Since 1952, the Queen has celebrated her official birthday on a different date each year. In fact, for the past five years alone she has celebrated her birthday on the 8th, 9th, 10th, 11th and 13th June, and next week she will celebrate her birthday on the 12th!
Now you’re probably wondering how this can be… and that’s because the Queen actually has two birthdays every year.
The first is on the actual day the Queen was born – 21st April 1926 – meaning that in April this year she marked her 95th birthday, although the celebrations were far more muted than normal.
Currently the reigning monarch’s second birthday is an official birthday on the second Saturday in June – a practice that dates back as far as 1748.
When King George II was the sovereign, the annual military procession (which later became the ‘Trooping the Colour’ parade) became synonymous with celebrating the monarch. However, King George II’s birthday was in October, and since good weather couldn’t be guaranteed for the annual parade in autumn, he decided to mark the date in the summer instead when there was a better chance of good weather.
And so, the tradition to celebrate the monarch’s birthday in the summer stuck, and each summer the Queen gets the chance to celebrate her birthday again!
This year 12th June will mark a particularly special birthday for the Queen.
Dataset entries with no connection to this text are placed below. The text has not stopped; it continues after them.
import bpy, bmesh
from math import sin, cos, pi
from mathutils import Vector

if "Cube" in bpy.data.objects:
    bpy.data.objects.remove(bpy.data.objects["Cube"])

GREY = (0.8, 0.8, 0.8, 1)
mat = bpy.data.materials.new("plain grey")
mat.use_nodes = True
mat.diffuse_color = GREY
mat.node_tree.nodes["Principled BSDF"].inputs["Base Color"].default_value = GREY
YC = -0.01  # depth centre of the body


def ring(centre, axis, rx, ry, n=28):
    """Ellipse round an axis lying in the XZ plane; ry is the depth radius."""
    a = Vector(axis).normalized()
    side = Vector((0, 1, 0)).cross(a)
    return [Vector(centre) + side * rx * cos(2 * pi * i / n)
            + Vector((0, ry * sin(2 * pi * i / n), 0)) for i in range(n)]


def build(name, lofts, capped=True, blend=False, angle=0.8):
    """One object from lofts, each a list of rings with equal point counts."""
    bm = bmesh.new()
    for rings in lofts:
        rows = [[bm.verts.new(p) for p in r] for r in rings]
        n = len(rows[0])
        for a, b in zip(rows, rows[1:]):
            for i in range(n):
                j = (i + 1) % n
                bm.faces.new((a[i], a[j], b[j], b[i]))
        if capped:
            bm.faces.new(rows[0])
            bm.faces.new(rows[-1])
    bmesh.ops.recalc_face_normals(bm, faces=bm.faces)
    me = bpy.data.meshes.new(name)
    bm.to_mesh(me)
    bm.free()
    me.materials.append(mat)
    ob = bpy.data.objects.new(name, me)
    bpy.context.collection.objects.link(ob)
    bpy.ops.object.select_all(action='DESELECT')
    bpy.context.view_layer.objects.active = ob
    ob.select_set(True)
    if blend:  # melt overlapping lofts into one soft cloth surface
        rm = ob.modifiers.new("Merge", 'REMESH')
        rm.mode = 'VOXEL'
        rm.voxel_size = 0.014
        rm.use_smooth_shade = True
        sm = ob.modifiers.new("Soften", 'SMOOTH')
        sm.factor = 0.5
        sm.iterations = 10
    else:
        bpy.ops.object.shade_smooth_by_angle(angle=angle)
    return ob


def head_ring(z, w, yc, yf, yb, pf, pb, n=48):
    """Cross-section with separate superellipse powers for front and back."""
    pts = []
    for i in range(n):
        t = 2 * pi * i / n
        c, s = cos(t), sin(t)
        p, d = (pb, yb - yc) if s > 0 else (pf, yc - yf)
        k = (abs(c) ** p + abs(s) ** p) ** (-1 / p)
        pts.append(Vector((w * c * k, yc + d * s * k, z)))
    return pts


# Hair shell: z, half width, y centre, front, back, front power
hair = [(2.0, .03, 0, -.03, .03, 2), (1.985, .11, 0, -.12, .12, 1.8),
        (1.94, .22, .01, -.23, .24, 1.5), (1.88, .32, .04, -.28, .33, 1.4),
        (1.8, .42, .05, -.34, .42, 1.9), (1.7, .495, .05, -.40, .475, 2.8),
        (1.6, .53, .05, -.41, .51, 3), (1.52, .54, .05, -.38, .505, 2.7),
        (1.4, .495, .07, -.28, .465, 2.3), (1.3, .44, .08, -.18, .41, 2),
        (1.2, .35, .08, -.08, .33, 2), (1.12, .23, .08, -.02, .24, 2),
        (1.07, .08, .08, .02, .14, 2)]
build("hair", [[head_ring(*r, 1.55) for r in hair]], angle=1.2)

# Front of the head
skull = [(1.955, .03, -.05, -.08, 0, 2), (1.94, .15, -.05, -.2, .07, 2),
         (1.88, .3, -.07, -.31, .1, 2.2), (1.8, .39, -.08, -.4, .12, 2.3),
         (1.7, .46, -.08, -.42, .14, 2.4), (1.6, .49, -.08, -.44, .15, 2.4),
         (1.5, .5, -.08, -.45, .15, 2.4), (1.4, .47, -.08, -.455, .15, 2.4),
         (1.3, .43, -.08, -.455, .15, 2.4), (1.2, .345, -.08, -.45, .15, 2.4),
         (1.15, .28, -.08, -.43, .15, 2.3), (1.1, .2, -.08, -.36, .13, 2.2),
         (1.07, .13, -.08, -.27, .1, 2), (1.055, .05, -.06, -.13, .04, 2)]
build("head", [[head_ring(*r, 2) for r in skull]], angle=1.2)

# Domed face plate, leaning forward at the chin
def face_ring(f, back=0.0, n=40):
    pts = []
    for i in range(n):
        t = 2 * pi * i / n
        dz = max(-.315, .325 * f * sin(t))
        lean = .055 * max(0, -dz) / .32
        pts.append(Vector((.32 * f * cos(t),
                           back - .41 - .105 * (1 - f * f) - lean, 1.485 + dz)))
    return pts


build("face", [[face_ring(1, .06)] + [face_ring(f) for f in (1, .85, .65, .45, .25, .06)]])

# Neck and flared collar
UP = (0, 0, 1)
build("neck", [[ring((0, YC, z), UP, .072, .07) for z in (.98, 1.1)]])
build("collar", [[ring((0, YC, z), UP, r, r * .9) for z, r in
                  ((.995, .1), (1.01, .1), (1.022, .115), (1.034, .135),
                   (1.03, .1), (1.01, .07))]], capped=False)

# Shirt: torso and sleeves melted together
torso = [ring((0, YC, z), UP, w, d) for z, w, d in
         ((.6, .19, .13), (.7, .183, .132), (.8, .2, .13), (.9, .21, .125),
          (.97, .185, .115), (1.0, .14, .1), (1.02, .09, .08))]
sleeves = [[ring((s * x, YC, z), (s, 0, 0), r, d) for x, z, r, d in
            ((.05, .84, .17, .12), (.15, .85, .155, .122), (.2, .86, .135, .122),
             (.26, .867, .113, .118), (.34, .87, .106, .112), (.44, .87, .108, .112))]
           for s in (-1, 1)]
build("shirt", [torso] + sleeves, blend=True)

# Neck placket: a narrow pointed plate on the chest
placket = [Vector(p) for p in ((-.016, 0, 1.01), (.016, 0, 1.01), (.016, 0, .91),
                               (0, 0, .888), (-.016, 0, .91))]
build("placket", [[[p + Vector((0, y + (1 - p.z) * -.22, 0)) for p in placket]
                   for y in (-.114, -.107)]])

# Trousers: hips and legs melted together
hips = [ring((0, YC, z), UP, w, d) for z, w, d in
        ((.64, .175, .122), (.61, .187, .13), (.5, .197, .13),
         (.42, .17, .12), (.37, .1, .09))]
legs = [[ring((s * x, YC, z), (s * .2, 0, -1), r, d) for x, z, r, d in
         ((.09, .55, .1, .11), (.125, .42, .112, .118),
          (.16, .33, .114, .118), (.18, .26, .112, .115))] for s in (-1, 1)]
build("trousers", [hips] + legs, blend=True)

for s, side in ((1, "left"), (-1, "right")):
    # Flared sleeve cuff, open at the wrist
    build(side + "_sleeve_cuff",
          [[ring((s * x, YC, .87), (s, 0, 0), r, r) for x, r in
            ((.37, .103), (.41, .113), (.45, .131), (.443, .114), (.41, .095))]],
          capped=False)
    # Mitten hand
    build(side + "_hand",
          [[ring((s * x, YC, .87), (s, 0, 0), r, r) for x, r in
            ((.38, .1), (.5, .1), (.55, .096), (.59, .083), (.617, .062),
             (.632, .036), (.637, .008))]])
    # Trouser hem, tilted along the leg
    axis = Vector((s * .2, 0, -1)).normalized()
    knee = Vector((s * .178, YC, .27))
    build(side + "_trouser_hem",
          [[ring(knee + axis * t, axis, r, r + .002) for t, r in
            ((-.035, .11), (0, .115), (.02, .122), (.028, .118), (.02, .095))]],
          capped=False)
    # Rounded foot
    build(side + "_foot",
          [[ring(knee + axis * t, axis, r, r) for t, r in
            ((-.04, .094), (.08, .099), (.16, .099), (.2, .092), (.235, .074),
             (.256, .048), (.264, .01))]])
Turning 95 is a milestone achievement – less than 1% of the population reach this impressive age, so it’s no wonder that the Queen’s June birthday is set to be an important moment for the country and collectors alike.
And with the Queen’s 95th birthday being such a milestone achievement, many commemoratives were issued to mark the occasion in April. Since then we have seen repeated sell-outs.
But there’s one commemorative that has been issued specifically to mark the Queen’s official birthday that only 750 collectors will have the chance to own.
The Queen’s Official 95th Birthday Penny DateStampTM is set to be released on the 12th June. Most notably, this commemorative contains an original penny struck in 1926, the year the Queen was born. Each one has been individually capsulated and postmarked with the Queen’s official 95th birthday – 12th June 2021. What’s more, the one day only postmark ensures that the edition limit is guaranteed and that no more can ever be produced.
With such a limited number available, this DateStampTM issue is sure to be another sell-out as collectors aim to pay tribute to the Queen’s milestone birthday and her longevity. You can be one of them today by clicking the link below.
If you’re interested:
You can pay tribute to our longest reigning monarch by pre-ordering the Queen’s Official 95th Birthday Penny DateStampTM here. Only 750 will ever be issued, so you’ll need to be quick.